When is Uncompromising Uncivil?
Longtime Republican Senator Lamar Alexander of Tennessee has become the especial target of a group of conservative activists. In a rather snide open letter the collective–dominated by local editions of the Tea Party–urge Alexander to retire with his dignity intact ere some true conservative rises to crush him and expose his lack of true conservatism. I paraphrase.
But the striking part of the letter (read it here) is that the brunt of the brief against the conservative Senator amounts to this: that according the the activists "our great nation can no longer afford compromise and bipartisanship, two traits for which you have become famous."
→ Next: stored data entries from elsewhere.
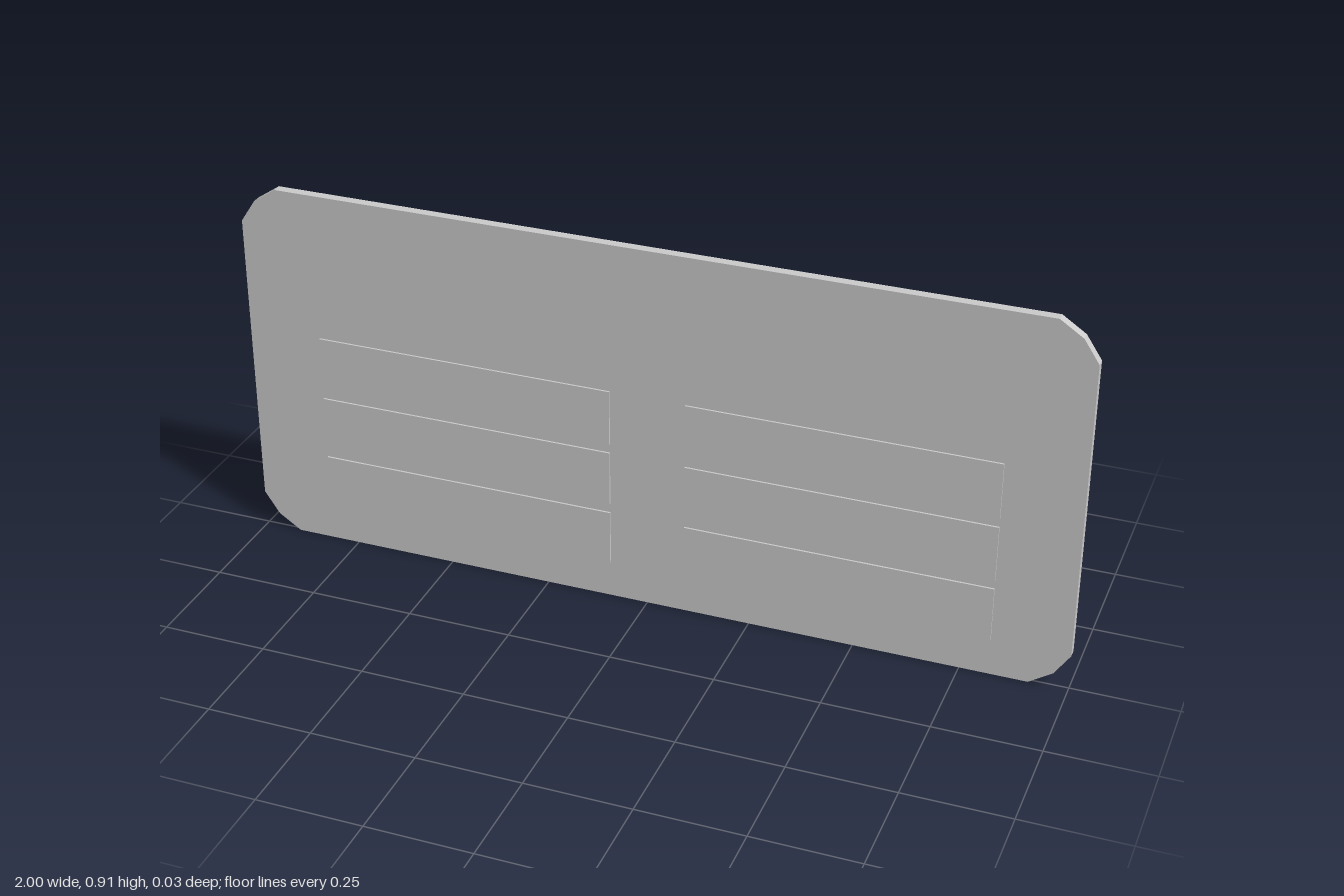
import * as THREE from 'three';

export function createModel() {
  const group = new THREE.Group();
  const material = new THREE.MeshStandardMaterial({ color: 0xcccccc, flatShading: true });

  const u = 1 / 11; // layout module: the board is 22 x 10 modules
  const height = 10 * u, depth = 0.25 * u, relief = 0.05 * u;
  const back = -(depth + relief) / 2, face = back + depth;

  // Board with two-facet corners
  const cut = u, mid = 0.4 * u;
  const corner = [[1, height - cut], [1 - mid, height - mid], [1 - cut, height]];
  const mirrorX = pts => pts.map(([x, y]) => [-x, y]).reverse();
  const top = [...corner, ...mirrorX(corner)];
  const bottom = top.map(([x, y]) => [-x, height - y]);
  const outline = new THREE.Shape([...top, ...bottom].map(p => new THREE.Vector2(...p)));
  const board = new THREE.Mesh(
    new THREE.ExtrudeGeometry(outline, { depth, bevelEnabled: false }), material);
  board.name = 'board';
  board.position.z = back;
  group.add(board);

  // Raised strips: two columns of three on the front face
  const strips = new THREE.Group();
  strips.name = 'strips';
  const sunk = relief; // embedded in the board so the backs never show
  const stripGeometry = new THREE.BoxGeometry(8 * u, 1.5 * u, relief + sunk);
  for (const side of [-1, 1]) {
    for (let row = 0; row < 3; row++) {
      const strip = new THREE.Mesh(stripGeometry, material);
      strip.name = `strip${side < 0 ? 'Right' : 'Left'}${row + 1}`;
      strip.position.set(side * 5 * u, (1.75 + 1.75 * row) * u, face + (relief - sunk) / 2);
      strips.add(strip);
    }
  }
  group.add(strips);

  return group;
}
Now though this letter to Lamar seems to represent a case of at least incipient incivility, it does seem that an uncompromising position can be held civilly; in theory at least even with utmost politeness and respect for the opposition. And the facile linking of civility with a propensity to compromise can be merely the partisanship of the centrist, or moderate; or of an opposing partisan who's being frustrated by an uncompromising stand.
The question lurking then is when does impeccably civil uncompromising become uncivil… just by being uncompromising. Or does it? If it does, do we know it when we see it? And who is the we that prevails in the adjudication?
I find this all disturbingly problematic…like a flirt with the abyss.